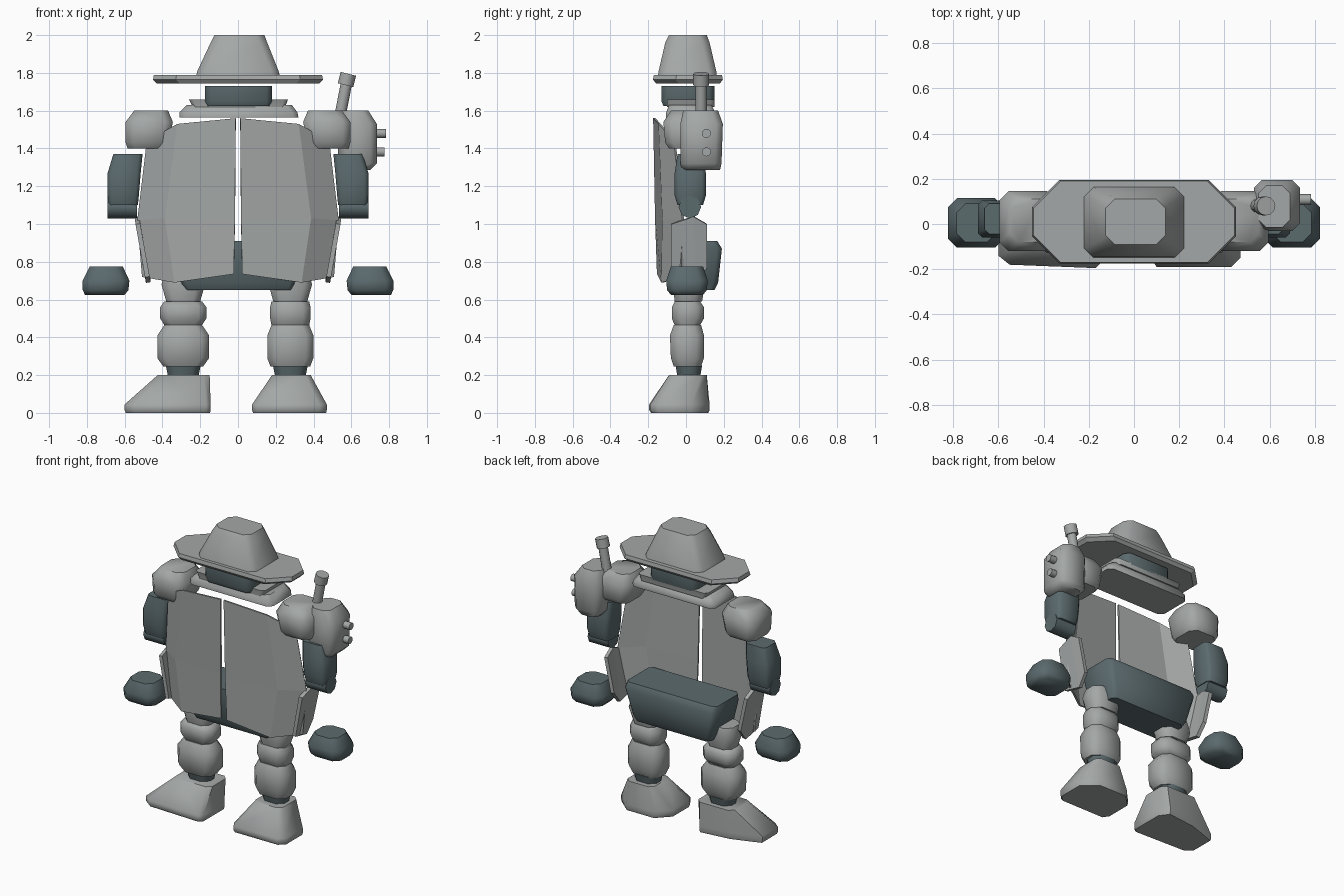
import bpy, bmesh, math
from mathutils import Vector

cube = bpy.data.objects.get("Cube")
if cube:
    bpy.data.objects.remove(cube)


def material(name, rgb):
    m = bpy.data.materials.new(name)
    m.use_nodes = True
    m.diffuse_color = (*rgb, 1)
    m.node_tree.nodes["Principled BSDF"].inputs["Base Color"].default_value = (*rgb, 1)
    return m


LIGHT = material("light_grey", (0.37, 0.39, 0.385))
DARK = material("dark_slate", (0.105, 0.145, 0.155))


def finish(name, bm, mat, angle=50):
    bmesh.ops.recalc_face_normals(bm, faces=bm.faces)
    me = bpy.data.meshes.new(name)
    bm.to_mesh(me)
    bm.free()
    me.materials.append(mat)
    ob = bpy.data.objects.new(name, me)
    bpy.context.collection.objects.link(ob)
    if angle:
        bpy.ops.object.select_all(action='DESELECT')
        ob.select_set(True)
        bpy.context.view_layer.objects.active = ob
        bpy.ops.object.shade_smooth_by_angle(angle=math.radians(angle))
    return ob


def octagon(x0, x1, y0, y1, c):
    return [(x0 + c, y0), (x1 - c, y0), (x1, y0 + c), (x1, y1 - c),
            (x1 - c, y1), (x0 + c, y1), (x0, y1 - c), (x0, y0 + c)]


def loft(name, rings, mat, side=1, angle=50):
    """Stack outlines, each (z, points), into a closed solid."""
    bm = bmesh.new()
    loops = [[bm.verts.new((side * x, y, z)) for x, y in pts] for z, pts in rings]
    for a, b in zip(loops, loops[1:]):
        for i in range(len(a)):
            j = (i + 1) % len(a)
            bm.faces.new((a[i], a[j], b[j], b[i]))
    bm.faces.new(loops[0])
    bm.faces.new(loops[-1])
    return finish(name, bm, mat, angle)


def block(name, rings, mat, side=1, c=0.04, angle=50):
    """Chamfered block from rings of (z, x0, x1, y0, y1)."""
    return loft(name, [(r[0], octagon(*r[1:], c)) for r in rings], mat, side, angle)


def rod(name, start, end, radius, mat, sides=12):
    a, b = Vector(start), Vector(end)
    bm = bmesh.new()
    bmesh.ops.create_cone(bm, cap_ends=True, segments=sides, radius1=radius,
                          radius2=radius, depth=(b - a).length)
    bmesh.ops.rotate(bm, verts=bm.verts, matrix=(b - a).to_track_quat('Z', 'Y').to_matrix())
    bmesh.ops.translate(bm, verts=bm.verts, vec=(a + b) / 2)
    return finish(name, bm, mat)


def sheet(name, rows, mat, side, thickness):
    """Folded plate from a grid of points."""
    bm = bmesh.new()
    grid = [[bm.verts.new((side * x, y, z)) for x, y, z in row] for row in rows]
    for a, b in zip(grid, grid[1:]):
        for i in range(len(a) - 1):
            bm.faces.new((a[i], a[i + 1], b[i + 1], b[i]))
    ob = finish(name, bm, mat, 0)
    mod = ob.modifiers.new("thickness", 'SOLIDIFY')
    mod.thickness = thickness
    mod.offset = 0
    return ob


# Hat, head and collar
block("hat_crown", [(1.77, -.225, .225, -.15, .165), (1.81, -.215, .215, -.145, .16),
                    (1.96, -.145, .155, -.11, .125), (2.0, -.125, .14, -.09, .11)], LIGHT)
block("hat_brim", [(1.745, -.43, .43, -.16, .18), (1.765, -.45, .45, -.175, .195),
                   (1.79, -.445, .445, -.17, .19)], LIGHT, c=.12, angle=30)
block("head", [(1.625, -.17, .175, -.12, .14), (1.65, -.175, .18, -.13, .15),
               (1.73, -.175, .18, -.13, .15)], DARK, c=.03)
block("lower_collar", [(1.565, -.31, .32, -.105, .15), (1.59, -.31, .315, -.105, .155),
                       (1.63, -.27, .285, -.09, .135)], LIGHT, c=.03)
block("upper_collar", [(1.62, -.24, .25, -.1, .15), (1.66, -.26, .265, -.1, .15)],
      LIGHT, c=.02)

# Pelvis
block("pelvis", [(.65, -.28, .29, -.08, .15), (.69, -.3, .3, -.1, .17),
                 (.87, -.345, .345, -.1, .19), (.91, -.34, .34, -.1, .165)], DARK, c=.025)

for side, tag in ((1, "left"), (-1, "right")):
    # Open jacket halves and hip plates
    sheet(tag + "_jacket_panel", [
        [(.012, -.168, 1.56), (.32, -.14, 1.53), (.48, -.06, 1.44)],
        [(.016, -.158, 1.03), (.385, -.12, 1.03), (.53, -.015, 1.02)],
        [(.022, -.148, .735), (.335, -.125, .69), (.505, -.02, .72)]],
        LIGHT, side, .012)
    sheet(tag + "_hip_plate", [
        [(.53, -.08, 1.0), (.535, .04, 1.04), (.53, .11, 1.0)],
        [(.48, -.08, .72), (.475, .05, .69), (.48, .11, .77)]], LIGHT, side, .025)

    # Shoulder, arm and floating hand
    block(tag + "_shoulder", [(1.4, .38, .585, -.09, .12), (1.43, .365, .595, -.11, .14),
                              (1.54, .345, .595, -.12, .145), (1.6, .37, .55, -.08, .11)],
          LIGHT, side)
    block(tag + "_arm", [(1.1, .53, .685, -.045, .09), (1.15, .525, .69, -.06, .105),
                         (1.27, .515, .69, -.06, .105), (1.37, .505, .66, -.045, .09)],
          DARK, side, c=.02)
    rod(tag + "_elbow", (side * .535, .02, 1.09), (side * .69, .02, 1.09), .06, DARK, 8)
    block(tag + "_hand", [(.625, .6, .81, -.08, .09), (.65, .58, .822, -.1, .11),
                          (.7, .575, .822, -.105, .115), (.775, .61, .785, -.08, .09)],
          DARK, side)

    # Leg, stacked from short barrels
    x = .277 if side > 0 else .29
    r = .122 if side > 0 else .137
    block(tag + "_thigh", [(.59, x - .09, x + .09, -.06, .085),
                           (.68, x - .115, x + .115, -.07, .1),
                           (.74, x - .1, x + .1, -.06, .09)], LIGHT, side)
    block(tag + "_knee", [(.465, x - .1, x + .1, -.06, .075), (.5, x - r + .015, x + r - .015, -.075, .095),
                          (.56, x - r + .015, x + r - .015, -.075, .095), (.59, x - .1, x + .1, -.06, .075)],
          LIGHT, side)
    block(tag + "_shin", [(.245, x - .105, x + .105, -.065, .08), (.29, x - r, x + r, -.08, .095),
                          (.41, x - r, x + r, -.085, .095), (.465, x - .1, x + .1, -.065, .08)],
          LIGHT, side)
    block(tag + "_ankle", [(.19, x - .08, x + .08, -.045, .075), (.25, x - .092, x + .092, -.055, .085)],
          DARK, side)

# Feet: the right toe reaches further outward
left_sole = [(.1, -.19), (.43, -.19), (.47, -.15), (.47, .03), (.37, .12), (.16, .12), (.075, .03), (.075, -.15)]
right_sole = [(.17, -.195), (.55, -.18), (.6, -.14), (.6, .03), (.4, .1), (.19, .125), (.145, .06), (.145, -.17)]
for side, tag, sole, top in ((1, "left", left_sole, (.18, .385)), (-1, "right", right_sole, (.15, .425))):
    upper = octagon(*top, -.09, .11, .03)
    inset = [(x * .98 + .006, y * .95) for x, y in sole]
    loft(tag + "_foot", [(0, inset), (.015, sole), (.045, sole), (.2, upper)], LIGHT, side)

# Radio pack with aerial and knobs
block("radio_pack", [(1.285, .56, .7, -.02, .18), (1.32, .53, .735, -.03, .188),
                     (1.53, .53, .735, -.03, .195), (1.6, .55, .69, -.015, .17)], LIGHT, c=.035)
rod("aerial", (.54, .08, 1.57), (.575, .08, 1.75), .03, LIGHT)
rod("aerial_cap", (.569, .08, 1.735), (.584, .08, 1.795), .042, LIGHT)
for i, z in enumerate((1.48, 1.382)):
    rod(f"knob_{i + 1}", (.72, .108, z), (.783 - .008 * i, .108, z), .024, LIGHT)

DESCRIPTION OF THE TASK:
For every line of the records that includes the string "range", add one to a tally; the answer is that tally alone.

TASK RESULT:
2